#### Work request
From the data that follows, copy every line with the string "sector".
┌──
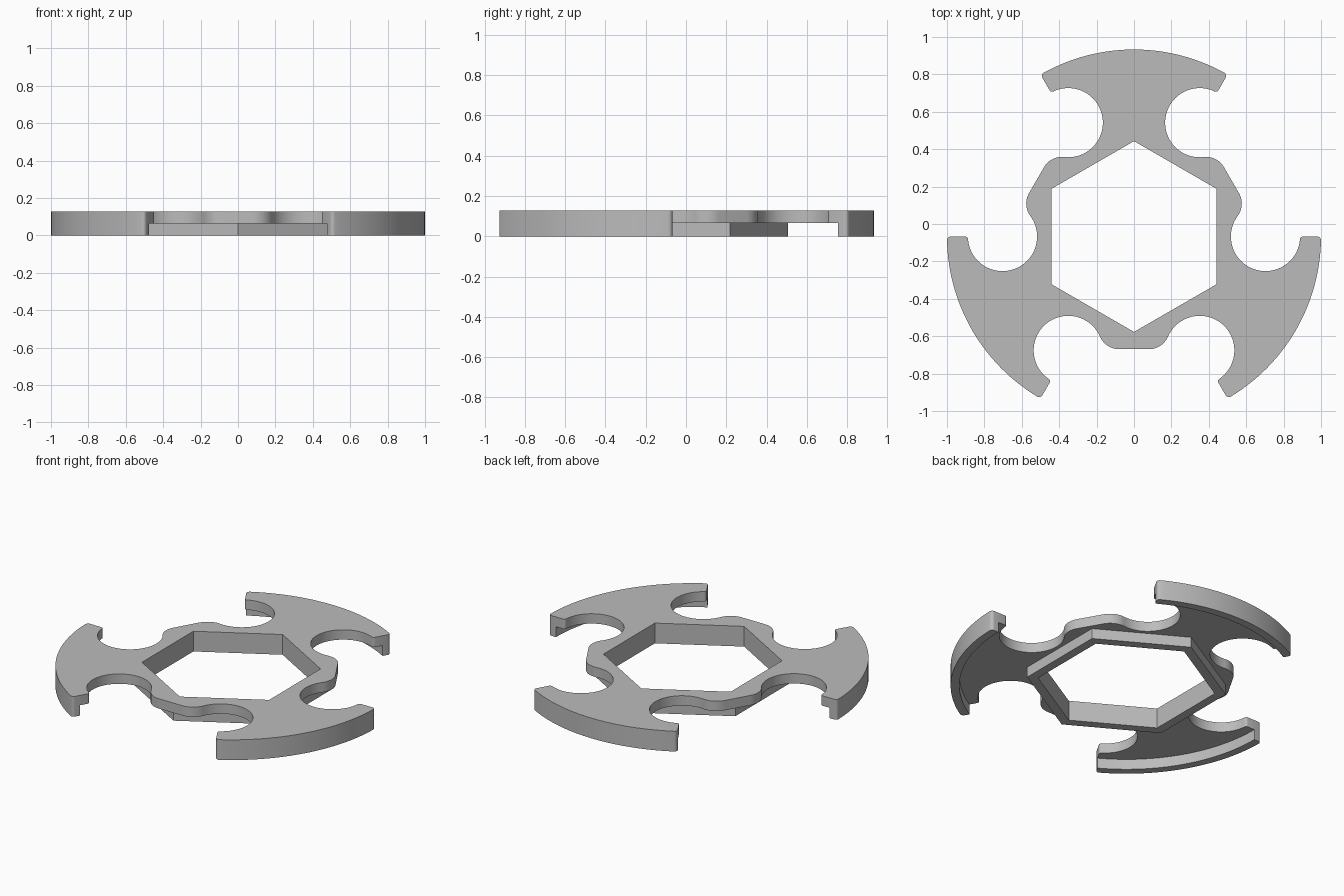
import bpy, bmesh
from math import cos, sin, pi, sqrt, radians
from mathutils import Vector, Matrix

cube = bpy.data.objects.get("Cube")
if cube:
    bpy.data.objects.remove(cube, do_unlink=True)

TOP, STEP = 0.127, 0.065            # top of plate, underside of plate
CENTRE = Vector((0, -0.067))        # hub axis
NOTCH_R, NOTCH_D = 0.185, 0.703     # finger notch radius and distance from hub
RIM_IN, HOLE, COLLAR = 0.95, 0.51, 0.573

grey = bpy.data.materials.new("plain_grey")
grey.use_nodes = True
grey.diffuse_color = (0.5, 0.5, 0.5, 1)
grey.node_tree.nodes["Principled BSDF"].inputs["Base Color"].default_value = (0.5, 0.5, 0.5, 1)


def polar(r, a):
    return Vector((r * cos(a), r * sin(a)))


def arc(c, r, a0, a1, n):
    return [c + polar(r, a0 + (a1 - a0) * i / n) for i in range(n + 1)]


def angle(v):
    return Vector((1, 0)).angle_signed(v) * -1


def rotate(points, a):
    m = Matrix.Rotation(a, 2)
    return [m @ p for p in points]


def mirror(points, a):
    """Reflect across the line at angle a, reversing the order."""
    flipped = [Vector((p.x, -p.y)) for p in reversed(points)]
    return rotate(flipped, 2 * a)


def hexagon(r):
    return [polar(r, pi / 2 + i * pi / 3) for i in range(6)]


def prism(name, loops, z0, z1):
    """Fill closed outlines (holes allowed) and extrude them upward."""
    bm = bmesh.new()
    edges = []
    for loop in loops:
        clean = [p for i, p in enumerate(loop) if (p - loop[i - 1]).length > 1e-5]
        vs = [bm.verts.new((p.x + CENTRE.x, p.y + CENTRE.y, z0)) for p in clean]
        edges += [bm.edges.new((vs[i - 1], vs[i])) for i in range(len(vs))]
    bmesh.ops.triangle_fill(bm, edges=edges, use_beauty=True, normal=(0, 0, 1))
    ext = bmesh.ops.extrude_face_region(bm, geom=bm.faces[:])
    moved = [g for g in ext["geom"] if isinstance(g, bmesh.types.BMVert)]
    bmesh.ops.translate(bm, verts=moved, vec=(0, 0, z1 - z0))
    bmesh.ops.recalc_face_normals(bm, faces=bm.faces[:])
    mesh = bpy.data.meshes.new(name)
    bm.to_mesh(mesh)
    bm.free()
    mesh.materials.append(grey)
    obj = bpy.data.objects.new(name, mesh)
    bpy.context.collection.objects.link(obj)
    bpy.ops.object.select_all(action="DESELECT")
    obj.select_set(True)
    bpy.context.view_layer.objects.active = obj
    bpy.ops.object.shade_smooth_by_angle(angle=radians(30))
    return obj


# Outer arc of half an arm, ending in a rounded corner on the radial end face
hub = Vector((0, 0))
c = 0.02
corner = Vector((sqrt((1 - c) ** 2 - c * c), -c))
outer = arc(hub, 1, -pi / 6, angle(corner), 16) + arc(corner, c, angle(corner), pi / 2, 6)[1:]

# Rounded inner tip, finger notch, then the boss fillet
notch = Vector((NOTCH_D, 0))
t = 0.015
tip = Vector((NOTCH_D + sqrt((NOTCH_R + t) ** 2 - t * t), -t))
a_tip = angle(tip - notch)
boss_r, boss_top, boss_half = 0.111, 0.602, 0.08
boss = polar(boss_top - boss_r, pi / 6) - polar(boss_half, pi / 6 + pi / 2)
a_boss = angle(boss - notch) - 2 * pi
half = (outer + arc(tip, t, pi / 2, pi + a_tip, 5)
        + arc(notch, NOTCH_R, a_tip, a_boss, 36)[1:]
        + arc(boss, boss_r, a_boss + pi, pi / 6, 12)[1:])

# Whole plate outline: half sector, its mirror, three times round
sector = half + mirror(half, pi / 6)
outline = [p for k in range(3) for p in rotate(sector, k * 2 * pi / 3)]
prism("plate", [outline, hexagon(HOLE)], STEP, TOP)

# Hexagonal collar below the plate
prism("hex_collar", [hexagon(COLLAR), hexagon(HOLE)], 0, STEP)

# Curved rim below the edge of each arm
rim_half = outer + arc(hub, RIM_IN, 0, -pi / 6, 16)
rim = mirror(outer, -pi / 6) + outer[1:] + arc(hub, RIM_IN, 0, -pi / 3, 32)
for k, side in enumerate(("left", "back", "right")):
    prism(side + "_rim", [rotate(rim, k * 2 * pi / 3)], 0, STEP)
└──
#### Response area
# Whole plate outline: half sector, its mirror, three times round
sector = half + mirror(half, pi / 6)
outline = [p for k in range(3) for p in rotate(sector, k * 2 * pi / 3)]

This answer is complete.